It’s been more than a month since then, and Reyes has yet to show any signs of turning it around. He has a 15 wRC+ on the year with -0.5 fWAR in 59 plate appearances. He has driven in just one run all season. And as he nears his 35th birthday, he hasn’t shown that he has very much left to give in the way of slick defense. Essentially the only purpose he has been serving is as a pinch runner in the late innings—a niche role on which the Mets cannot afford to burn a roster spot.

With Todd Frazier making progress toward returning to the lineup, Reyes’s leash is running out. In Frazier’s absence, the Mets have been using a combination of Reyes, Wilmer Flores, and Luis Guillorme at third base. It’s hard to argue that Reyes has outperformed Flores or Guillorme in almost any facet of the game. Wilmer Flores has a 103 wRC+ for the season and a 108 wRC+ over the past two weeks since Todd Frazier landed on the disabled list. He’s also looked pretty competent in the field, even making two slick plays at third in last night’s game. Luis Guillorme got off to a hot start with the bat and, while he has cooled off since, it is clear that he is a defensive upgrade over both Reyes and Flores in the infield.

Put simply, Guillorme is clearly a better defender than Reyes, and Flores is clearly a better hitter than Reyes and both play the same positions that Reyes plays, so it is hard to see a reason why Reyes remains on the roster at this point.
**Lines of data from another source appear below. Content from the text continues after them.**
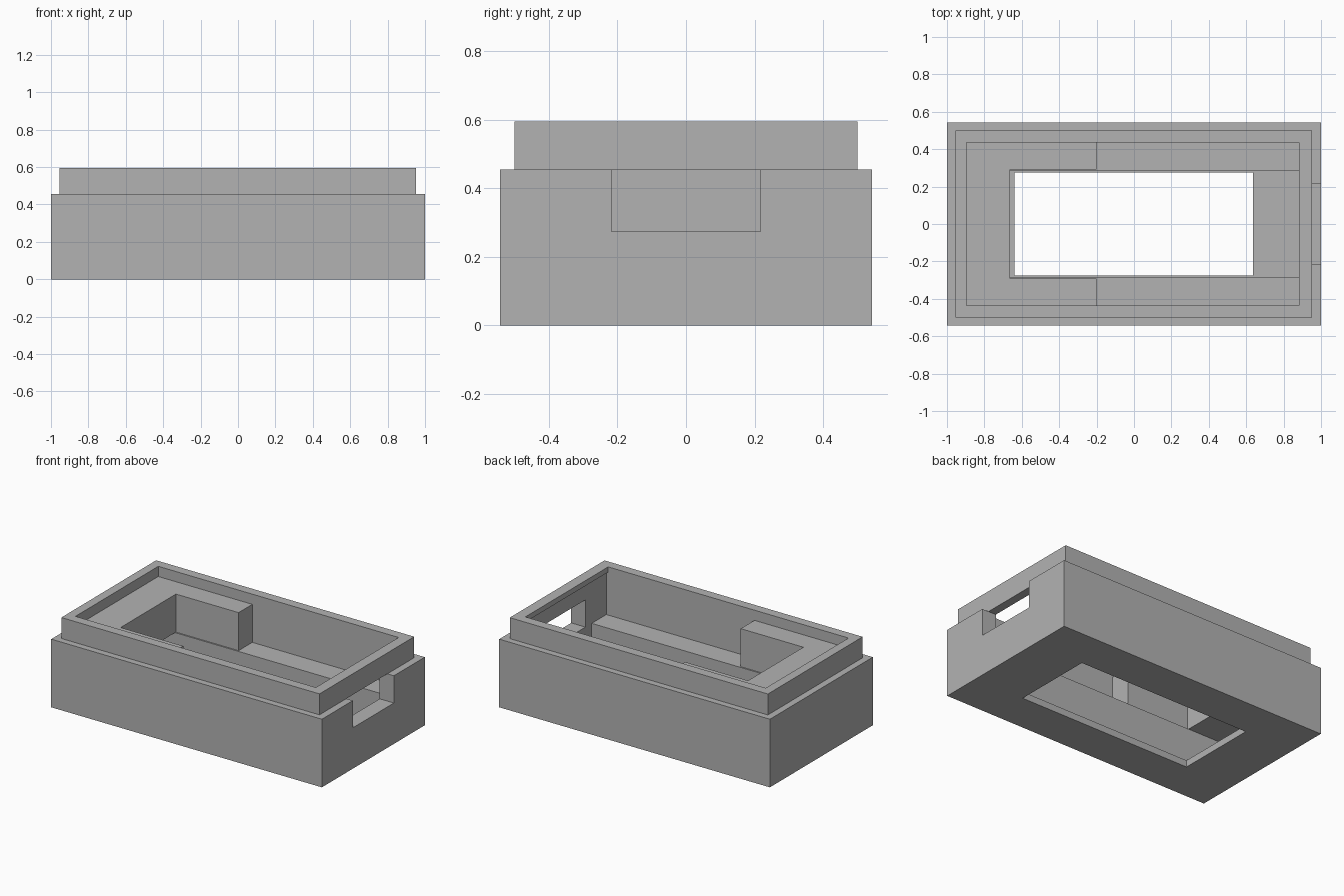
import bpy
import bmesh

default_cube = bpy.data.objects.get("Cube")
if default_cube:
    bpy.data.objects.remove(default_cube, do_unlink=True)

grey = bpy.data.materials.new("light_grey")
grey.use_nodes = True
colour = (0.45, 0.45, 0.45, 1)
grey.diffuse_color = colour
grey.node_tree.nodes["Principled BSDF"].inputs["Base Color"].default_value = colour

# Shared levels and inner width
FLOOR = 0.045
LEDGE = 0.273
SHOULDER = 0.455
BLOCK_TOP = 0.527
TOP = 0.595
ROOM_X = 0.895
ROOM_Y = 0.437
CHANNEL_Y = 0.283


def box(name, x, y, z):
    """Box from x range, half width in y, and z range."""
    bm = bmesh.new()
    bmesh.ops.create_cube(bm, size=1)
    for v in bm.verts:
        v.co = (x[v.co.x > 0], y if v.co.y > 0 else -y, z[v.co.z > 0])
    mesh = bpy.data.meshes.new(name)
    bm.to_mesh(mesh)
    bm.free()
    mesh.materials.append(grey)
    obj = bpy.data.objects.new(name, mesh)
    bpy.context.collection.objects.link(obj)
    return obj


def combine(body, tool, operation):
    mod = body.modifiers.new(tool.name, 'BOOLEAN')
    mod.operation = operation
    mod.solver = 'EXACT'
    mod.object = tool
    bpy.context.view_layer.objects.active = body
    bpy.ops.object.modifier_apply(modifier=mod.name)
    bpy.data.objects.remove(tool, do_unlink=True)


# Outer shell with a narrower lip
case = box("case_body", (-1, 1), 0.543, (0, SHOULDER))
combine(case, box("lip", (-0.955, 0.952), 0.5, (0.2, TOP)), 'UNION')

# Openings; what stays at the -x end is the raised U-shaped block,
# and the room runs slightly under the +x lip
openings = [
    ("upper_recess", (-ROOM_X, 0.881), ROOM_Y, (BLOCK_TOP, 0.8)),
    ("main_room", (-0.2, ROOM_X), ROOM_Y, (LEDGE, 0.56)),
    ("block_pocket", (-0.663, 0), 0.292, (LEDGE, 0.55)),
    ("lower_channel", (-ROOM_X, ROOM_X), CHANNEL_Y, (FLOOR, LEDGE)),
    ("bottom_window", (-0.64, 0.637), 0.275, (-0.2, 0.15)),
    ("side_notch", (0.8, 1.2), 0.217, (LEDGE, SHOULDER)),
]
for opening in openings:
    combine(case, box(*opening), 'DIFFERENCE')
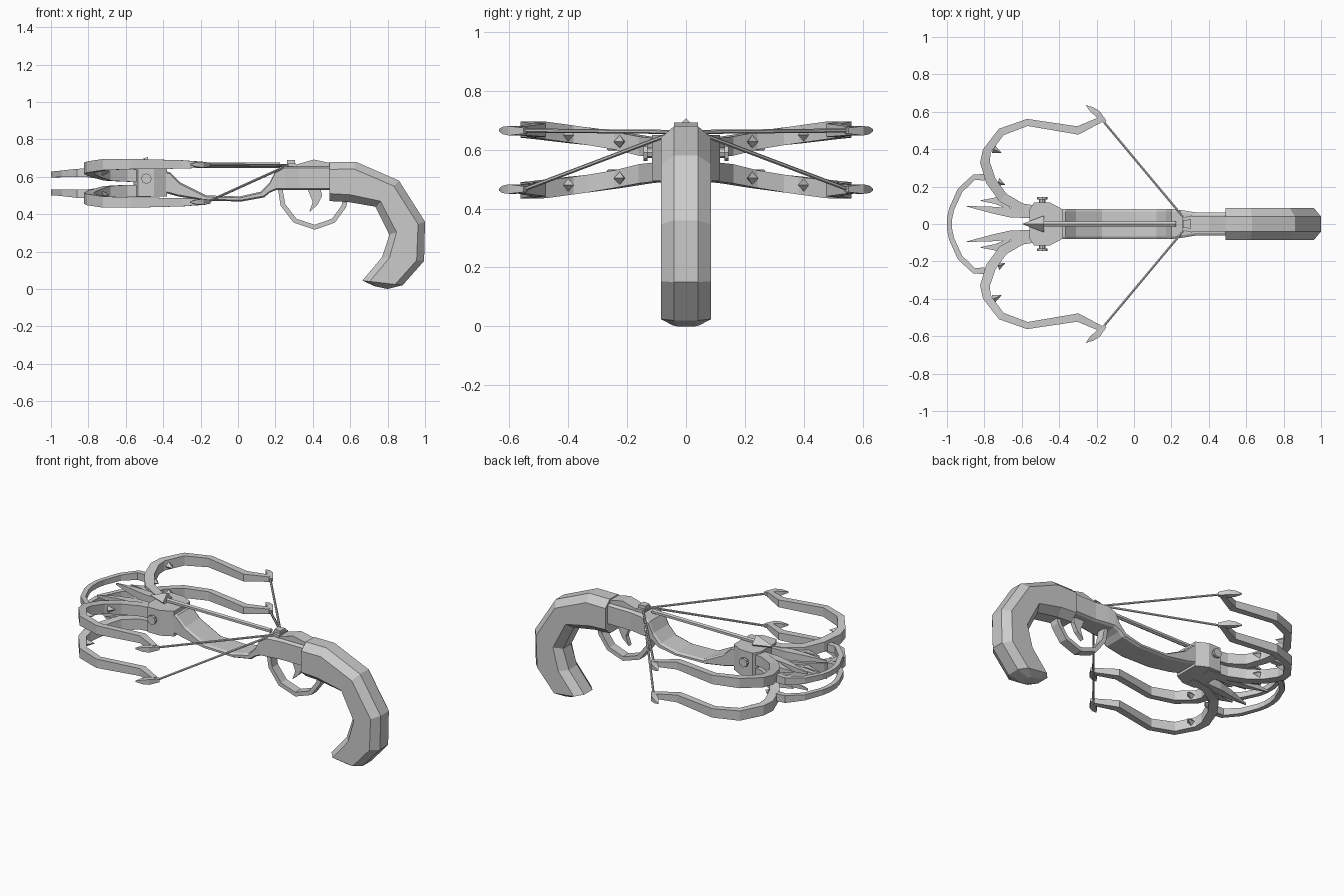
import bpy, bmesh, math
from mathutils import Vector

MID = 0.565  # height of the plane between upper and lower bow


def finish(name, bm):
    bmesh.ops.recalc_face_normals(bm, faces=bm.faces)
    me = bpy.data.meshes.new(name)
    bm.to_mesh(me)
    bm.free()
    ob = bpy.data.objects.new(name, me)
    bpy.context.collection.objects.link(ob)
    return ob


def loft(name, sections):
    """Skin a list of equal-sized point loops and cap both ends."""
    bm = bmesh.new()
    rings = [[bm.verts.new(p) for p in s] for s in sections]
    n = len(rings[0])
    for a, b in zip(rings, rings[1:]):
        for i in range(n):
            j = (i + 1) % n
            bm.faces.new((a[i], a[j], b[j], b[i]))
    bm.faces.new(rings[0])
    bm.faces.new(rings[-1])
    return finish(name, bm)


def octagon(top, bot, half, c, flat):
    """Chamfered section in the plane of y and the line top-bot."""
    t, b = Vector((top[0], 0, top[1])), Vector((bot[0], 0, bot[1]))
    d = (t - b).normalized() * c
    row = [(t, flat), (t - d, half), (b + d, half), (b, flat)]
    return ([p + Vector((0, w, 0)) for p, w in row] +
            [p - Vector((0, w, 0)) for p, w in reversed(row)])


def ribbon(name, path, sy=1, sz=1):
    """Flat bar in plan: path of (x, y, z, width, height)."""
    pts = [Vector(p[:2]) for p in path]
    secs = []
    for i, (x, y, z, w, h) in enumerate(path):
        d1 = (pts[i] - pts[max(i - 1, 0)]).normalized()
        d2 = (pts[min(i + 1, len(pts) - 1)] - pts[i]).normalized()
        t = (d1 + d2).normalized()
        n = Vector((-t.y, t.x)) * w / 2
        s = []
        for a, b in ((1, 1), (1, -1), (-1, -1), (-1, 1)):
            zz = z + b * h / 2
            s.append((x + a * n.x, sy * (y + a * n.y), MID + sz * (zz - MID)))
        secs.append(s)
    return loft(name, secs)


def prism(name, profile, half, y=0):
    """Extrude an x-z profile along y."""
    return loft(name, [[(x, y + s * half, z) for x, z in profile] for s in (-1, 1)])


def slab(name, plan, z0, z1):
    """Extrude an x-y plan along z."""
    return loft(name, [[(x, y, z) for x, y in plan] for z in (z0, z1)])


def rod(name, a, b, r1, r2=None, n=6):
    a, b = Vector(a), Vector(b)
    bm = bmesh.new()
    bmesh.ops.create_cone(bm, cap_ends=True, segments=n, radius1=r1,
                          radius2=r1 if r2 is None else r2, depth=(b - a).length)
    ob = finish(name, bm)
    ob.location = (a + b) / 2
    ob.rotation_euler = (b - a).to_track_quat('Z', 'Y').to_euler()
    return ob


# Pistol grip
grip = [((0.49, 0.68), (0.49, 0.47)), ((0.63, 0.68), (0.59, 0.465)),
        ((0.86, 0.58), (0.735, 0.44)), ((1.0, 0.36), (0.81, 0.29)),
        ((0.995, 0.15), (0.77, 0.17)), ((0.88, 0.02), (0.665, 0.045))]
secs = [octagon(t, b, 0.085, 0.04, 0.04) for t, b in grip]
secs.append(octagon((0.80, 0.0), (0.73, 0.015), 0.045, 0.015, 0.03))
loft("grip", secs)

# Sagging stock and receiver
stock = [((-0.40, 0.63), (-0.41, 0.51), .08), ((-0.365, 0.625), (-0.375, 0.51), .08),
         ((-0.31, 0.57), (-0.32, 0.495), .08), ((-0.17, 0.50), (-0.18, 0.472), .08),
         ((0.01, 0.495), (0.02, 0.468), .08), ((0.12, 0.52), (0.14, 0.49), .08),
         ((0.17, 0.57), (0.17, 0.515), .08), ((0.20, 0.63), (0.205, 0.53), .08),
         ((0.25, 0.655), (0.25, 0.53), .075), ((0.33, 0.655), (0.33, 0.53), .062),
         ((0.50, 0.655), (0.50, 0.53), .062)]
loft("stock", [octagon(t, b, w, 0.008, w - 0.014) for t, b, w in stock])
prism("receiver_hump", [(0.31, 0.64), (0.31, 0.665), (0.405, 0.692), (0.50, 0.672),
                        (0.50, 0.64)], 0.04)
slab("string_catch", [(0.262, -0.035), (0.31, -0.045), (0.31, 0.045), (0.262, 0.035)],
     0.645, 0.672)
slab("catch_cap", [(0.262, -0.02), (0.305, -0.025), (0.305, 0.025), (0.262, 0.02)],
     0.67, 0.69)

# Trigger and guard
prism("trigger", [(0.37, 0.54), (0.40, 0.465), (0.38, 0.41), (0.425, 0.45),
                  (0.45, 0.50), (0.44, 0.54)], 0.014)
guard = [(0.225, 0.54), (0.24, 0.45), (0.305, 0.365), (0.41, 0.33), (0.51, 0.365),
         (0.565, 0.44), (0.575, 0.48)]
centre = Vector((0.405, 0.5))
gs = []
for x, z in guard:
    d = (Vector((x, z)) - centre).normalized() * 0.013
    gs.append([(x + a * d.x, b * 0.028, z + a * d.y)
               for a, b in ((1, 1), (1, -1), (-1, -1), (-1, 1))])
loft("trigger_guard", gs)

# Front block carrying the limbs
half = [(-0.56, 0.075), (-0.535, 0.115), (-0.45, 0.115), (-0.38, 0.078)]
slab("front_block", half + [(x, -y) for x, y in reversed(half)], 0.495, 0.65)

# Limbs, prongs, studs and strings, on both sides and both levels
limb = [(-0.47, 0.065, 0.605, .05, .065), (-0.60, 0.085, 0.606, .05, .065),
        (-0.70, 0.14, 0.612, .055, .065), (-0.765, 0.23, 0.63, .055, .06),
        (-0.797, 0.33, 0.645, .052, .06), (-0.787, 0.39, 0.652, .045, .06),
        (-0.71, 0.492, 0.665, .042, .06), (-0.57, 0.543, 0.668, .038, .055),
        (-0.30, 0.50, 0.666, .045, .045), (-0.175, 0.56, 0.664, .03, .03)]
prong = [(-0.50, 0.055, 0.61, .05, .05), (-0.66, 0.06, 0.61, .05, .05),
         (-0.76, 0.075, 0.612, .035, .04), (-0.895, 0.095, 0.615, .003, .012)]
barb = [(-0.66, 0.10, 0.61, .05, .04), (-0.74, 0.125, 0.612, .035, .03),
        (-0.82, 0.125, 0.614, .003, .01)]
fin = [(-0.155, 0.545, 0.664, .02, .02), (-0.195, 0.59, 0.664, .035, .032),
       (-0.225, 0.612, 0.665, .028, .025), (-0.256, 0.634, 0.666, .003, .006)]
for sy, side in ((1, "left"), (-1, "right")):
    for sz, lvl in ((1, "upper"), (-1, "lower")):
        tag = f"_{lvl}_{side}"
        for nm, path in (("limb", limb), ("prong", prong), ("barb", barb), ("limb_fin", fin)):
            ribbon(nm + tag, path, sy, sz)
        for x, y, z, d in ((-0.728, 0.225, 0.627, (0.04, -0.015)),
                           (-0.752, 0.40, 0.65, (0.045, -0.02))):
            zz = MID + sz * (z - MID)
            rod("stud" + tag, (x, sy * y, zz), (x + d[0], sy * (y + d[1]), zz),
                0.022, 0, 4)
        rod("string" + tag, (-0.165, sy * 0.55, MID + sz * 0.1),
            (0.265, sy * 0.035, 0.66), 0.007)
    rod("bolt_" + side, (-0.49, sy * 0.10, 0.59), (-0.49, sy * 0.132, 0.59), 0.018, n=8)
    rod("bolt_head_" + side, (-0.49, sy * 0.13, 0.59), (-0.49, sy * 0.145, 0.59), 0.028, n=8)
rod("string_middle", (0.265, -0.036, 0.66), (0.265, 0.036, 0.66), 0.008)

# Front stirrup loops
arc = [(-0.80, 0.25, 0.622, .035, .045), (-0.855, 0.25, 0.62, .03, .045),
       (-0.93, 0.18, 0.616, .03, .035), (-0.975, 0.08, 0.613, .028, .032),
       (-0.986, 0.03, 0.613, .028, .032)]
loop = arc + [(x, -y, z, w, h) for x, y, z, w, h in reversed(arc)]
for sz, lvl in ((1, "upper"), (-1, "lower")):
    ribbon("stirrup_" + lvl, loop, 1, sz)

# Arrow
rod("arrow_shaft", (-0.49, 0, 0.662), (0.225, 0, 0.662), 0.014)
rod("arrow_head", (-0.48, 0, 0.662), (-0.60, 0, 0.662), 0.045, 0, 4).scale = (1, 1, 1)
Amed Rosario seems to be settling in just fine, and one is left to wonder how much more mentoring he needs that Reyes cannot provide as a friend rather than a teammate.

Guillorme isn’t the only player that can fill Reyes’s roster spot competently among the Mets’ depth pieces. Ty Kelly has a respectable .838 OPS at Triple-A Las Vegas. Phillip Evans, recently sent back down to Triple-A, holds an .834 OPS himself. Both players have the positional flexibility to be useful utility players. Jeff McNeil, finally healthy, is tearing it up for the Binghamton Rumble Ponies and holds a 1.118 OPS for the season with 12 home runs and 32 RBIs and remains and intriguing option with some upside. Later in the summer, T.J. Rivera may become an option as well, as he continues to rehab from Tommy John surgery.

The fact remains that the Reyes signing was one made out of sentimentality for a player that once was, rather than to fill an actual need. Continuing to carry him on the roster represents a biased assessment of the player he is now and a continued pattern of refusing to cut bait with aging veteran players when it is warranted. Reyes’s once wonderful and fond Mets legacy is unfortunately already tainted. There is little reason to taint it further, grasping at the small chance that Reyes has something left to give the team, as the offense continues to struggle to score runs while the Mets wait for his bat to come alive again.